Material provided:
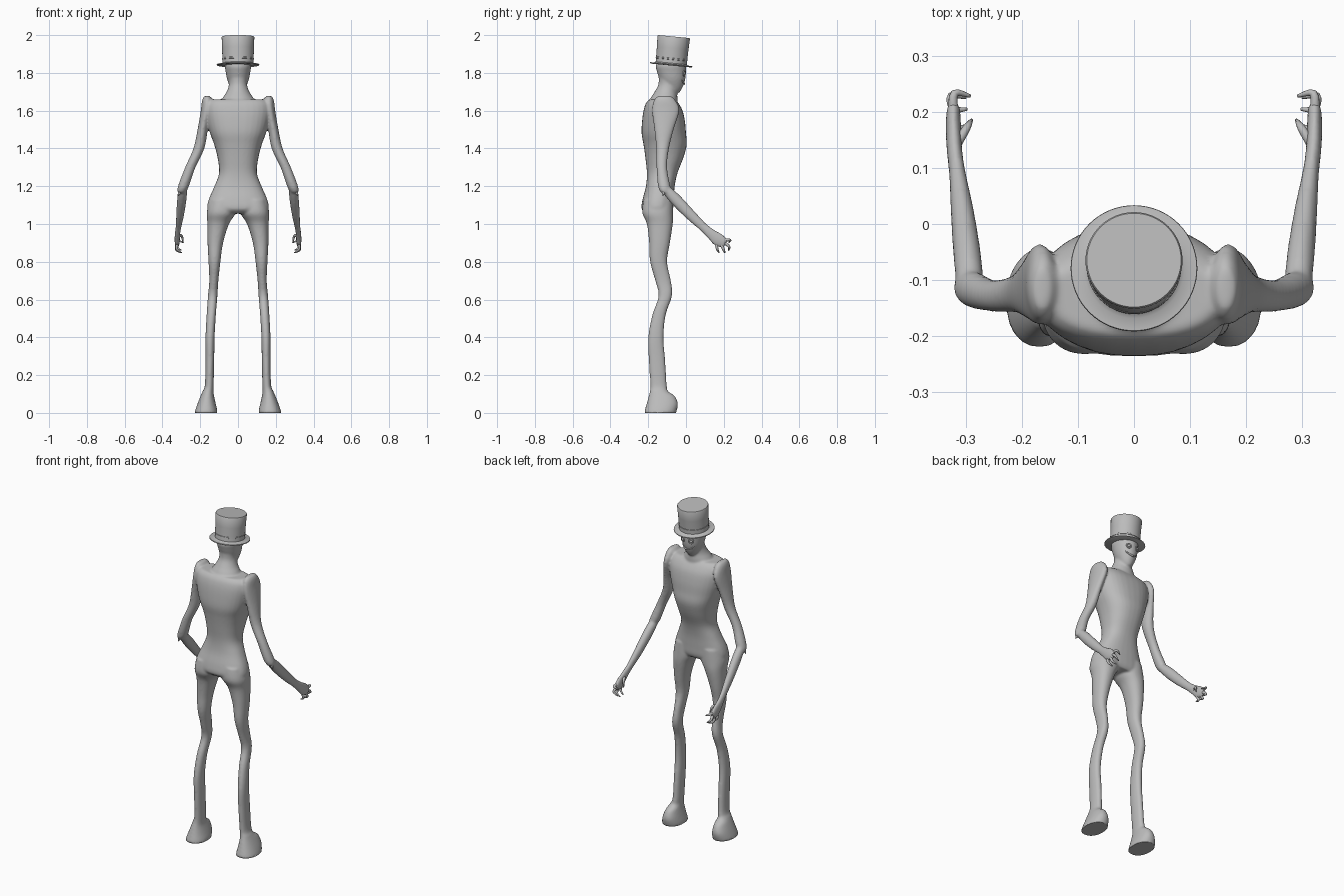
import bpy, bmesh, math
from mathutils import Vector, Matrix

if "Cube" in bpy.data.objects:
    bpy.data.objects.remove(bpy.data.objects["Cube"])

grey = bpy.data.materials.new("plain grey")
grey.diffuse_color = (0.5, 0.5, 0.5, 1)
grey.use_nodes = True
grey.node_tree.nodes["Principled BSDF"].inputs["Base Color"].default_value = grey.diffuse_color


def finish(name, bm, angle=None):
    bmesh.ops.recalc_face_normals(bm, faces=bm.faces)
    me = bpy.data.meshes.new(name)
    bm.to_mesh(me)
    bm.free()
    ob = bpy.data.objects.new(name, me)
    bpy.context.collection.objects.link(ob)
    me.materials.append(grey)
    bpy.ops.object.select_all(action='DESELECT')
    ob.select_set(True)
    bpy.context.view_layer.objects.active = ob
    if angle:
        bpy.ops.object.shade_smooth_by_angle(angle=math.radians(angle))
    else:
        bpy.ops.object.shade_smooth()
    return ob


def spline(rows, steps=4):
    """Catmull-Rom through rows of numbers."""
    p = [rows[0]] + list(rows) + [rows[-1]]
    out = []
    for i in range(1, len(p) - 2):
        for k in range(steps):
            t = k / steps
            out.append([0.5 * (2 * b + (c - a) * t + (2 * a - 5 * b + 4 * c - d) * t * t
                               + (3 * b - a - 3 * c + d) * t ** 3)
                        for a, b, c, d in zip(p[i - 1], p[i], p[i + 1], p[i + 2])])
    out.append(list(rows[-1]))
    return out


def skin(bm, rings):
    vs = [[bm.verts.new(c) for c in r] for r in rings]
    n = len(vs[0])
    for a, b in zip(vs, vs[1:]):
        for i in range(n):
            bm.faces.new((a[i], a[(i + 1) % n], b[(i + 1) % n], b[i]))
    bm.faces.new(vs[0])
    bm.faces.new(vs[-1])


def column(bm, rows, s=1, power=2.0, n=32):
    """Level rings given as z, x0, x1, y0, y1."""
    rings = []
    for z, x0, x1, y0, y1 in spline(rows):
        ring = []
        for i in range(n):
            a = 2 * math.pi * i / n
            c, d = math.cos(a), math.sin(a)
            ux = math.copysign(abs(c) ** (2 / power), c)
            uy = math.copysign(abs(d) ** (2 / power), d)
            ring.append((s * ((x0 + x1) / 2 + ux * (x1 - x0) / 2),
                         (y0 + y1) / 2 + uy * (y1 - y0) / 2, z))
        rings.append(ring)
    skin(bm, rings)


def tube(bm, rows, s=1, n=16, steps=4, ref=(1, 0, 0)):
    """Rings across a path given as x, y, z, half width, half depth."""
    pts = spline(rows, steps)
    rings = []
    for i, (x, y, z, a, b) in enumerate(pts):
        t = Vector(pts[min(i + 1, len(pts) - 1)][:3]) - Vector(pts[max(i - 1, 0)][:3])
        t.normalize()
        u = Vector(ref) - t * t.dot(Vector(ref))
        u.normalize()
        w = t.cross(u)
        ring = []
        for k in range(n):
            q = 2 * math.pi * k / n
            c = Vector((x, y, z)) + u * a * math.cos(q) + w * b * math.sin(q)
            ring.append((s * c.x, c.y, c.z))
        rings.append(ring)
    skin(bm, rings)


# Body: torso, neck, head, legs and arms, fused into one skin
bm = bmesh.new()
torso = [(1.66, .145, -.195, -.06), (1.64, .168, -.212, -.04), (1.6, .175, -.225, -.018),
         (1.54, .165, -.233, -.005), (1.48, .148, -.235, 0), (1.42, .126, -.225, .004),
         (1.35, .108, -.215, -.014), (1.27, .1, -.207, -.045), (1.2, .125, -.212, -.06),
         (1.13, .155, -.23, -.065), (1.08, .163, -.235, -.068), (1.055, .14, -.21, -.08)]
column(bm, [(z, -h, h, a, b) for z, h, a, b in torso], power=2.4)
neck = [(1.6, .1, -.2, -.05), (1.66, .085, -.19, -.045), (1.7, .06, -.166, -.048),
        (1.74, .048, -.146, -.045), (1.79, .05, -.145, -.05)]
column(bm, [(z, -h, h, a, b) for z, h, a, b in neck])
head = [(1.695, .018, -.07, -.035), (1.71, .034, -.1, -.025), (1.735, .047, -.125, -.013),
        (1.77, .059, -.142, -.003), (1.81, .066, -.155, 0), (1.84, .07, -.16, -.002),
        (1.88, .06, -.14, -.02)]
column(bm, [(z, -h, h, a, b) for z, h, a, b in head])
leg = [(1.13, .012, .15, -.225, -.07), (1.06, .012, .165, -.232, -.068),
       (1.0, .048, .162, -.207, -.07), (.9, .079, .161, -.195, -.085),
       (.8, .093, .156, -.19, -.1), (.7, .104, .152, -.163, -.08),
       (.62, .109, .159, -.145, -.074), (.52, .117, .166, -.178, -.107),
       (.4, .124, .172, -.2, -.119), (.28, .126, .172, -.197, -.11),
       (.15, .129, .175, -.189, -.102), (.115, .13, .187, -.191, -.095),
       (.09, .127, .198, -.197, -.06), (.05, .118, .214, -.208, -.043),
       (.015, .11, .226, -.218, -.048), (-.004, .109, .23, -.221, -.056)]
upper_arm = [(1.678, .15, .178, -.15, -.08), (1.655, .135, .19, -.17, -.055),
             (1.6, .14, .197, -.18, -.035), (1.5, .16, .214, -.168, -.065),
             (1.4, .178, .236, -.158, -.09), (1.3, .225, .28, -.156, -.1),
             (1.2, .26, .318, -.148, -.084), (1.165, .28, .32, -.132, -.09)]
forearm = [(.291, -.122, 1.2, .024, .022), (.297, -.06, 1.135, .025, .031),
           (.306, .02, 1.052, .021, .029), (.315, .09, .985, .015, .024),
           (.32, .13, .95, .014, .028), (.322, .172, .916, .014, .036),
           (.322, .21, .897, .012, .026)]
for s in (1, -1):
    column(bm, leg, s, 2.2)
    column(bm, upper_arm, s)
    tube(bm, forearm, s)
body = finish("body", bm)
mod = body.modifiers.new("fuse", 'REMESH')
mod.mode = 'VOXEL'
mod.voxel_size = 0.006
mod.use_smooth_shade = True
mod = body.modifiers.new("soften", 'SMOOTH')
mod.factor = 0.5
mod.iterations = 8
bpy.ops.object.convert(target='MESH')
for v in body.data.vertices:        # flat soles on the ground
    if v.co.z < 0.005:
        v.co.z = 0

# Curled fingers, thumb and elbow spur of each arm
fingers = [((.32, .16, .9), (.324, .165, .868), (.3, .175, .848)),
           ((.322, .185, .895), (.325, .2, .862), (.298, .205, .848)),
           ((.322, .205, .9), (.326, .228, .88), (.3, .226, .86)),
           ((.322, .2, .915), (.32, .233, .915), (.292, .228, .902)),
           ((.317, .14, .94), (.298, .172, .935), (.29, .185, .9))]
for s, side in ((1, "right"), (-1, "left")):
    bm = bmesh.new()
    for f in fingers:
        tube(bm, [(*c, r, r) for c, r in zip(f, (.009, .007, .003))], s, 10, ref=(.3, 1, .2))
    finish(side + "_fingers", bm)
    bm = bmesh.new()
    tube(bm, [(.295, -.108, 1.2, .018, .018), (.307, -.117, 1.172, .011, .011),
              (.317, -.122, 1.148, .001, .001)], s, 10)
    finish(side + "_elbow_spur", bm)

# Face: round eyes and a wide smile
for s, side in ((1, "right"), (-1, "left")):
    bm = bmesh.new()
    loc = Matrix.Translation((s * .028, -.009, 1.797)) @ Matrix.Rotation(-s * .4, 4, 'Z')
    bmesh.ops.create_uvsphere(bm, u_segments=16, v_segments=10, radius=.008, matrix=loc)
    ring = [[loc @ Vector(((.014 + .003 * math.cos(b)) * math.cos(a), .003 * math.sin(b),
                           (.014 + .003 * math.cos(b)) * math.sin(a)))
             for b in (k * math.pi / 4 for k in range(8))]
            for a in (k * math.pi / 12 for k in range(25))]
    skin(bm, ring)
    finish(side + "_eye", bm)
bm = bmesh.new()
tube(bm, [(-.048, -.036, 1.782, .002, .002), (-.03, -.019, 1.755, .004, .004),
          (0, -.009, 1.742, .005, .005), (.03, -.019, 1.755, .004, .004),
          (.048, -.036, 1.782, .002, .002)], 1, 8, ref=(0, 0, 1))
finish("smile", bm)

# Tall hat, tipped a little forward
bm = bmesh.new()
profile = [(.001, -.003), (.108, -.003), (.113, 0), (.112, .004), (.09, .005), (.083, .01),
           (.0825, .028), (.0845, .029), (.0845, .036), (.083, .037), (.084, .09),
           (.0865, .147), (.084, .151), (.001, .151)]
skin(bm, [[(r * math.cos(i * math.pi / 32), r * math.sin(i * math.pi / 32), z)
           for i in range(64)] for r, z in profile])
hat = finish("tall_hat", bm, 35)
hat.matrix_world = Matrix.Translation((0, -.079, 1.842)) @ Matrix.Rotation(math.radians(-5.5), 4, 'X')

Exercise requirements: Search the data for "finish" and list every line in which it occurs.

Exercise answer:
def finish(name, bm, angle=None):
body = finish("body", bm)
    finish(side + "_fingers", bm)
    finish(side + "_elbow_spur", bm)
    finish(side + "_eye", bm)
finish("smile", bm)
hat = finish("tall_hat", bm, 35)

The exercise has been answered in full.